What to produce:
Please print only the top portion of the entries below, ending with the line that contains "colour = (0.45, 0.45, 0.45, 1)", exactly as written.

Record excerpts:
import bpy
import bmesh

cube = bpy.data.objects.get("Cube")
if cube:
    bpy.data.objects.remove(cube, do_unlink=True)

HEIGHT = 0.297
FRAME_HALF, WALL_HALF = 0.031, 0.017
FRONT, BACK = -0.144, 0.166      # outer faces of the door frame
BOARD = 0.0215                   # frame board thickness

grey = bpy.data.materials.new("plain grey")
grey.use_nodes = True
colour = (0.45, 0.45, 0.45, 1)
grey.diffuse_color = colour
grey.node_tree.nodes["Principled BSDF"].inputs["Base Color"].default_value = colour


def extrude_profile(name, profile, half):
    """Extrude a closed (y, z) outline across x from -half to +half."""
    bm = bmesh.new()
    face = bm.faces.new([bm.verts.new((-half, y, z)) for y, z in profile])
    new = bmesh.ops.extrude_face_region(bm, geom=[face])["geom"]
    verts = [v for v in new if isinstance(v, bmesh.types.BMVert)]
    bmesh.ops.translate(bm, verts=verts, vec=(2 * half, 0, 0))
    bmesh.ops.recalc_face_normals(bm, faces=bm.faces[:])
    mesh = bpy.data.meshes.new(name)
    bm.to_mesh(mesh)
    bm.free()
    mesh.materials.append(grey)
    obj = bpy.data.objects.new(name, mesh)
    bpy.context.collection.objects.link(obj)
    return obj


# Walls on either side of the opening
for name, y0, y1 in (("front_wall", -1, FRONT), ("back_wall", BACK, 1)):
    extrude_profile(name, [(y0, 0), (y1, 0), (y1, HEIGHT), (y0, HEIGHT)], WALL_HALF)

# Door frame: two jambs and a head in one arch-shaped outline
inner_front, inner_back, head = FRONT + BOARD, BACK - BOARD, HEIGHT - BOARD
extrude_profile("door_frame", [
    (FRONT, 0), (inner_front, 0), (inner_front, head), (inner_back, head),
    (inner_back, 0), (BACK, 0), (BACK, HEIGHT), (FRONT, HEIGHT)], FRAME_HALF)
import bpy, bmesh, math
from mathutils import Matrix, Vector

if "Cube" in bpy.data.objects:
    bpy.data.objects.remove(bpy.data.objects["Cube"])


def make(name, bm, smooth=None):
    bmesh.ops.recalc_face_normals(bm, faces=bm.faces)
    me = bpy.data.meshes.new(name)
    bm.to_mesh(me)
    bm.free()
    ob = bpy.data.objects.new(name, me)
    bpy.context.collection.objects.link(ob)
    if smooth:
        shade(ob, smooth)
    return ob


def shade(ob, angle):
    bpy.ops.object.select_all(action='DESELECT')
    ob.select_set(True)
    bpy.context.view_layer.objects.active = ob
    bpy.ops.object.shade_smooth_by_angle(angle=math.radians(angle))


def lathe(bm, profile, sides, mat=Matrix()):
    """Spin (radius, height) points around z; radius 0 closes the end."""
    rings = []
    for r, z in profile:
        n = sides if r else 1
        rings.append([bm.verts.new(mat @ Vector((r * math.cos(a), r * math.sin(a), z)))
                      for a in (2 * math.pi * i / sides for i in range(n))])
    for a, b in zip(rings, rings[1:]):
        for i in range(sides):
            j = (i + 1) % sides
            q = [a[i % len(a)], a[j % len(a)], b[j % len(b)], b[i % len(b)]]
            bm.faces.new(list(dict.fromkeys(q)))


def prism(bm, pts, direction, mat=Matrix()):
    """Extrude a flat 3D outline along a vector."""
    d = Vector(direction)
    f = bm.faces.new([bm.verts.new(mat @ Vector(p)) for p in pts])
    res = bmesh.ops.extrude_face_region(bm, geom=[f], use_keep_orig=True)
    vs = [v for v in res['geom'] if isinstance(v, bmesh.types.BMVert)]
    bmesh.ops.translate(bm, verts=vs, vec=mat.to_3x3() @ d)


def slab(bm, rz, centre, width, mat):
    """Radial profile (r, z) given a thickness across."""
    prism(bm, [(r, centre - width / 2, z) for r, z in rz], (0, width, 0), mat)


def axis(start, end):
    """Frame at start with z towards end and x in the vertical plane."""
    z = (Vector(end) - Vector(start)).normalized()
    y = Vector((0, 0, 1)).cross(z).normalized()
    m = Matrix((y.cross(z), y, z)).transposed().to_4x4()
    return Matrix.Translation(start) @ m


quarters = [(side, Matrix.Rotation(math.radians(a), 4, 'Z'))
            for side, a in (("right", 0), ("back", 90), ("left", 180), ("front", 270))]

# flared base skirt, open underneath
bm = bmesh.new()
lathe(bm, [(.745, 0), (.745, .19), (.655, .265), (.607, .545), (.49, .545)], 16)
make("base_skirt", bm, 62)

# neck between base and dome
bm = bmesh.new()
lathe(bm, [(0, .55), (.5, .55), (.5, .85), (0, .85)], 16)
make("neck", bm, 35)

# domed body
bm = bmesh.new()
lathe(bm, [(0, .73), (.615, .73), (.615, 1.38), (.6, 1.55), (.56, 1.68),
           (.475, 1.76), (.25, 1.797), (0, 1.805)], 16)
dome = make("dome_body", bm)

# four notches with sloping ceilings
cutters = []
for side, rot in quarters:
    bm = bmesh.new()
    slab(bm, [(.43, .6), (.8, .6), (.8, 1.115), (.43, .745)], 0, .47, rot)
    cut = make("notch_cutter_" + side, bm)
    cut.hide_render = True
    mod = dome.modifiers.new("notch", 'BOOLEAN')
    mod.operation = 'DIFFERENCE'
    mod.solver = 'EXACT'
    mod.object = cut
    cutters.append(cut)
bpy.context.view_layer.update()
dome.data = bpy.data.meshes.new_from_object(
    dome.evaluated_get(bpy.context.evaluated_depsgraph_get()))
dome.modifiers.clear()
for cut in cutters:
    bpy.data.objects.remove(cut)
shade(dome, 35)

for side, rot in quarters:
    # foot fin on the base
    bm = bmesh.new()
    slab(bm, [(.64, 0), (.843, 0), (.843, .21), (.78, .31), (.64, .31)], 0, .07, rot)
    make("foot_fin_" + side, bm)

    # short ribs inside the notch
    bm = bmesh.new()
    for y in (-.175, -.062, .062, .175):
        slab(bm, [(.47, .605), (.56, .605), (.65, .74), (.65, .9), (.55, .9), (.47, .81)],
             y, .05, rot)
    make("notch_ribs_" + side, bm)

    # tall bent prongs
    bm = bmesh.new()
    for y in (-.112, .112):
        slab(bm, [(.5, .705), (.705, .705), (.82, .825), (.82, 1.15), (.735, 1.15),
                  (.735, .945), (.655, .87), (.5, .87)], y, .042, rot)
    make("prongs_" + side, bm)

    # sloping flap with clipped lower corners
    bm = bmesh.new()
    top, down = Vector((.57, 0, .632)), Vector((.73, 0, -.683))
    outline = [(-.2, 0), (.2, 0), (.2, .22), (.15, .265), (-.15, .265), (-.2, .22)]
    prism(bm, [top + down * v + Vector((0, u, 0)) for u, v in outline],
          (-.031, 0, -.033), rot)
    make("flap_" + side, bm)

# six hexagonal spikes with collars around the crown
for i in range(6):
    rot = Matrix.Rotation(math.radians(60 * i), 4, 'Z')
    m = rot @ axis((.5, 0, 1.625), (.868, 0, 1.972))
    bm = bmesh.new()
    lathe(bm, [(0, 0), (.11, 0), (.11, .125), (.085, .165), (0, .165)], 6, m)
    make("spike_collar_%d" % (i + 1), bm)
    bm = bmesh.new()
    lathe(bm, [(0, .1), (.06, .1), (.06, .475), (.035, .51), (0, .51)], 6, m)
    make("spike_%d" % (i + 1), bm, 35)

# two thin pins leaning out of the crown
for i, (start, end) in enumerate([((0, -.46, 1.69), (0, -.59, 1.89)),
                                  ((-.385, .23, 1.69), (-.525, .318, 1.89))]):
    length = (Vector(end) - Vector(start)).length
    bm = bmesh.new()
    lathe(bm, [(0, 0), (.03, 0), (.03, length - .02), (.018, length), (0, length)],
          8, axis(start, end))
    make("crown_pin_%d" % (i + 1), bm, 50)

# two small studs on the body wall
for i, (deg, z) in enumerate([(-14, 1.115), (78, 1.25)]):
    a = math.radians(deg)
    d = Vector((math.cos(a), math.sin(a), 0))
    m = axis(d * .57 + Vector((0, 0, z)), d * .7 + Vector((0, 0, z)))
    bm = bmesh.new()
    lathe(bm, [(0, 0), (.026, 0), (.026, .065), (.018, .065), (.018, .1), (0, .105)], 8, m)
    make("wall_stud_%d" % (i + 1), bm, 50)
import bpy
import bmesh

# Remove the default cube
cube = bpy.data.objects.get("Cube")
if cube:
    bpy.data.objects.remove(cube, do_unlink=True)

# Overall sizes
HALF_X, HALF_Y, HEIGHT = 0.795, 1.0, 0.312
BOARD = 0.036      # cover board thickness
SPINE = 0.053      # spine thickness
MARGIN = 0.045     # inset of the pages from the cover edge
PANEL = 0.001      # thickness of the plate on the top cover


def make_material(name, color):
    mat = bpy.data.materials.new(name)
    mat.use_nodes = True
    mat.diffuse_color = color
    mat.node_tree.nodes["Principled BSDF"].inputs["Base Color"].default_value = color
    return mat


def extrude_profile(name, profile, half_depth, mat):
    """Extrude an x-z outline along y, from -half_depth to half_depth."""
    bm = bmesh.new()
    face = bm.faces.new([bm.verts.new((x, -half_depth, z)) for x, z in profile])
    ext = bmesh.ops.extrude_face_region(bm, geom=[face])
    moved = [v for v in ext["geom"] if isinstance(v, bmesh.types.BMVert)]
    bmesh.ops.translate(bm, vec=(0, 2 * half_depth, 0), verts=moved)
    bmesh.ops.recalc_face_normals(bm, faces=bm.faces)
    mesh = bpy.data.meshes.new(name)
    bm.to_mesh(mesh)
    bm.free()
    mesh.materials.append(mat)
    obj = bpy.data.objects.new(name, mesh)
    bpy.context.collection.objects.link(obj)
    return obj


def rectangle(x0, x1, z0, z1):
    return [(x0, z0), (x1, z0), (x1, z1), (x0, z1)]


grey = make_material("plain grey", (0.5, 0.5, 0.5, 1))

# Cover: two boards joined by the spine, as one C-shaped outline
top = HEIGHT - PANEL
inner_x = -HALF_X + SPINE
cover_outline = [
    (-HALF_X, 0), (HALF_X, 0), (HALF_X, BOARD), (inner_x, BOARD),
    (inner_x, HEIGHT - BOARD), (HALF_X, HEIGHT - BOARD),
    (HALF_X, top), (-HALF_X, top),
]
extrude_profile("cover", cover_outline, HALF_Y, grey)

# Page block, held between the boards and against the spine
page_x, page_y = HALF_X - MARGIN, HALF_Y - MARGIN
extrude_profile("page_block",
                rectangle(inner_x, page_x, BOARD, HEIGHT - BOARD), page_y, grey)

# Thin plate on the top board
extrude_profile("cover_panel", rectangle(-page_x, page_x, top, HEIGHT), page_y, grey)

Reply:
import bpy
import bmesh

cube = bpy.data.objects.get("Cube")
if cube:
    bpy.data.objects.remove(cube, do_unlink=True)

HEIGHT = 0.297
FRAME_HALF, WALL_HALF = 0.031, 0.017
FRONT, BACK = -0.144, 0.166      # outer faces of the door frame
BOARD = 0.0215                   # frame board thickness

grey = bpy.data.materials.new("plain grey")
grey.use_nodes = True
colour = (0.45, 0.45, 0.45, 1)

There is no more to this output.